Start of Data for this exercise
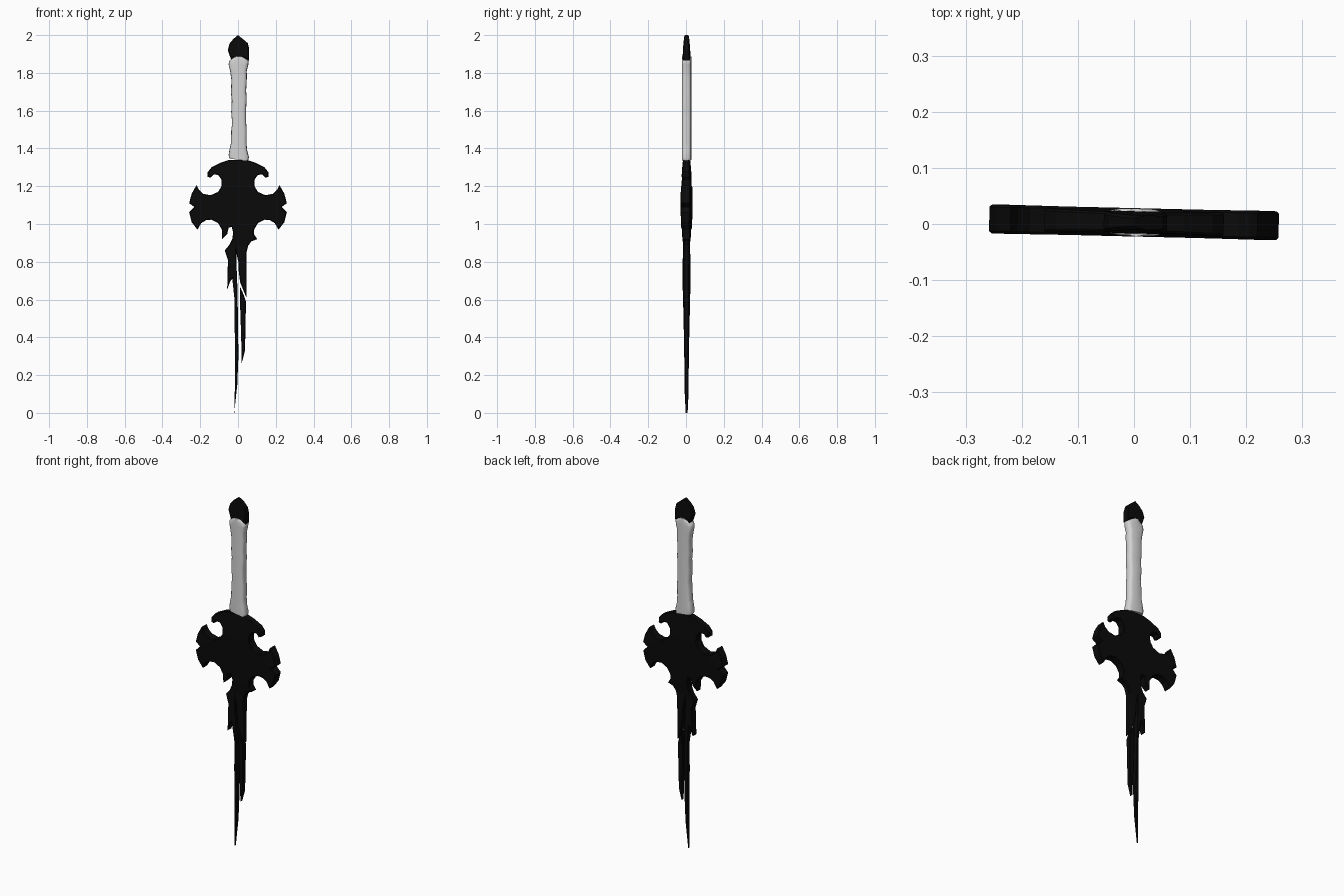
import bpy, bmesh, math
from mathutils import Vector

cube = bpy.data.objects.get("Cube")
if cube:
    bpy.data.objects.remove(cube, do_unlink=True)


def make_material(name, value):
    mat = bpy.data.materials.new(name)
    mat.use_nodes = True
    colour = (value, value, value, 1)
    mat.diffuse_color = colour
    mat.node_tree.nodes["Principled BSDF"].inputs["Base Color"].default_value = colour
    return mat


black = make_material("black metal", 0.003)
pale = make_material("pale grip wrap", 0.65)


def interpolate(stops, z):
    """Piecewise linear lookup in a list of rising (z, value) stops."""
    for (z0, v0), (z1, v1) in zip(stops, stops[1:]):
        if z <= z1:
            return v0 + (v1 - v0) * max(0, z - z0) / (z1 - z0)
    return stops[-1][1]


def add_object(name, bm, mat):
    bmesh.ops.recalc_face_normals(bm, faces=bm.faces)
    mesh = bpy.data.meshes.new(name)
    bm.to_mesh(mesh)
    bm.free()
    mesh.materials.append(mat)
    obj = bpy.data.objects.new(name, mesh)
    bpy.context.collection.objects.link(obj)
    # the whole weapon is turned very slightly off the x axis
    obj.rotation_euler.z = -0.024
    obj.location.y = 0.003
    return obj


def add_plate(name, outline, half_depth, bevel, mat):
    """Flat part cut to an outline, with depth varying by height and chamfered rims."""
    bm = bmesh.new()
    face = bm.faces.new([bm.verts.new((x, -1, z)) for x, z in outline])
    made = bmesh.ops.extrude_face_region(bm, geom=[face])["geom"]
    for v in made:
        if isinstance(v, bmesh.types.BMVert):
            v.co.y = 1
    for v in bm.verts:
        v.co.y *= interpolate(half_depth, v.co.z)
    rims = [e for e in bm.edges if e.verts[0].co.y * e.verts[1].co.y > 0]
    bmesh.ops.bevel(bm, geom=rims, offset=bevel, segments=1,
                    affect='EDGES', clamp_overlap=True)
    bmesh.ops.triangulate(bm, faces=[f for f in bm.faces if len(f.verts) > 4])
    return add_object(name, bm, mat)


def add_loft(name, rings, half_depth, mat):
    """Rounded flat tube through (z, left, right, tilt) rings."""
    bm = bmesh.new()
    loops = []
    sides = 16
    for z, left, right, tilt in rings:
        loop = []
        for i in range(sides):
            a = math.tau * i / sides
            # squarish oval section
            c, s = (math.copysign(abs(f(a)) ** 0.55, f(a)) for f in (math.cos, math.sin))
            x = (left + right) / 2 + c * (right - left) / 2
            loop.append(bm.verts.new((x, s * half_depth, z + tilt * c)))
        loops.append(loop)
    for low, high in zip(loops, loops[1:]):
        for i in range(sides):
            j = (i + 1) % sides
            bm.faces.new((low[i], low[j], high[j], high[i]))
    bm.faces.new(loops[0])
    bm.faces.new(loops[-1])
    return add_object(name, bm, mat)


# Guard rim, one side from the top collar round to the lower bay
guard_rim = [
    (.045, 1.34), (.09, 1.325), (.14, 1.3), (.16, 1.275), (.16, 1.25), (.145, 1.245),
    (.13, 1.262), (.105, 1.26), (.087, 1.235), (.087, 1.2), (.105, 1.17), (.145, 1.152),
    (.185, 1.16), (.207, 1.18), (.22, 1.205), (.245, 1.16), (.258, 1.11), (.23, 1.09),
    (.258, 1.062), (.245, 1.01), (.215, .97), (.195, 1.005), (.17, 1.02), (.14, 1.023),
    (.105, 1.005), (.085, .97)]

# Right side of the split upper blade, up to the top of the crack
blade_right = [
    (.085, .945), (.102, .92), (.07, .908), (.054, .885), (.045, .85), (.045, .61),
    (.028, .65), (.012, .69), (.004, .75), (.002, .8), (-.008, .845)]

# Long left shard, then the broken left shoulder
blade_left = [
    (-.007, .75), (-.003, .65), (.002, .3), (-.004, .15), (-.02, 0), (-.016, .15),
    (-.017, .45), (-.018, .6), (-.03, .71), (-.04, .7), (-.057, .655), (-.053, .81),
    (-.07, .86), (-.045, .89), (-.03, .92), (-.025, .955), (-.033, .985), (-.05, .98),
    (-.058, .945), (-.085, .92)]

depth_by_height = [
    (0, .009), (.2, .011), (.6, .014), (.66, .021), (.8, .02), (.87, .016), (.95, .022),
    (1.08, .026), (1.2, .025), (1.28, .021), (1.34, .018)]

mirrored_rim = [(-x, z) for x, z in reversed(guard_rim)]
add_plate("guard_and_blade", guard_rim + blade_right + blade_left + mirrored_rim,
          depth_by_height, .004, black)

# Loose lower shard beside the long one
add_plate("lower_blade_shard",
          [(.012, .665), (.03, .625), (.042, .59), (.037, .33), (.02, .265), (.017, .4), (.011, .58)],
          depth_by_height, .003, black)

# Grip with uneven wrapped ridges
grip_rings = [
    (1.34, -.045, .053, -.006), (1.36, -.05, .058, -.006), (1.4, -.042, .048, -.008),
    (1.43, -.037, .045, 0), (1.5, -.036, .046, .006), (1.54, -.031, .042, .006),
    (1.6, -.036, .043, .008), (1.66, -.033, .046, .006), (1.7, -.037, .043, .006),
    (1.77, -.035, .047, .006), (1.81, -.042, .046, 0), (1.845, -.05, .055, 0),
    (1.865, -.046, .056, 0), (1.88, -.026, .034, 0), (1.888, -.01, .018, 0)]
grip = add_loft("grip", grip_rings, .025, pale)
for poly in grip.data.polygons:
    poly.use_smooth = True
bpy.context.view_layer.objects.active = grip
grip.select_set(True)
bpy.ops.object.shade_smooth_by_angle(angle=math.radians(50))
grip.select_set(False)

# Faceted pommel rising from the grip, arched over its end
add_plate("pommel",
          [(0, 2), (.025, 1.98), (.052, 1.957), (.059, 1.925), (.057, 1.865), (.03, 1.882),
           (.004, 1.885), (-.02, 1.88), (-.036, 1.87), (-.054, 1.92), (-.045, 1.955), (-.024, 1.98)],
          [(1.86, .021), (1.93, .018), (2, .012)], .005, black)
End of Data for this exercise
Task objective -
Copy only this part of the entries above: the line with "# Loose lower shard beside the long one", the line with "bpy.context.view_layer.objects.active = grip", and the lines between, all exactly as written.

Problem solution -
# Loose lower shard beside the long one
add_plate("lower_blade_shard",
          [(.012, .665), (.03, .625), (.042, .59), (.037, .33), (.02, .265), (.017, .4), (.011, .58)],
          depth_by_height, .003, black)

# Grip with uneven wrapped ridges
grip_rings = [
    (1.34, -.045, .053, -.006), (1.36, -.05, .058, -.006), (1.4, -.042, .048, -.008),
    (1.43, -.037, .045, 0), (1.5, -.036, .046, .006), (1.54, -.031, .042, .006),
    (1.6, -.036, .043, .008), (1.66, -.033, .046, .006), (1.7, -.037, .043, .006),
    (1.77, -.035, .047, .006), (1.81, -.042, .046, 0), (1.845, -.05, .055, 0),
    (1.865, -.046, .056, 0), (1.88, -.026, .034, 0), (1.888, -.01, .018, 0)]
grip = add_loft("grip", grip_rings, .025, pale)
for poly in grip.data.polygons:
    poly.use_smooth = True
bpy.context.view_layer.objects.active = grip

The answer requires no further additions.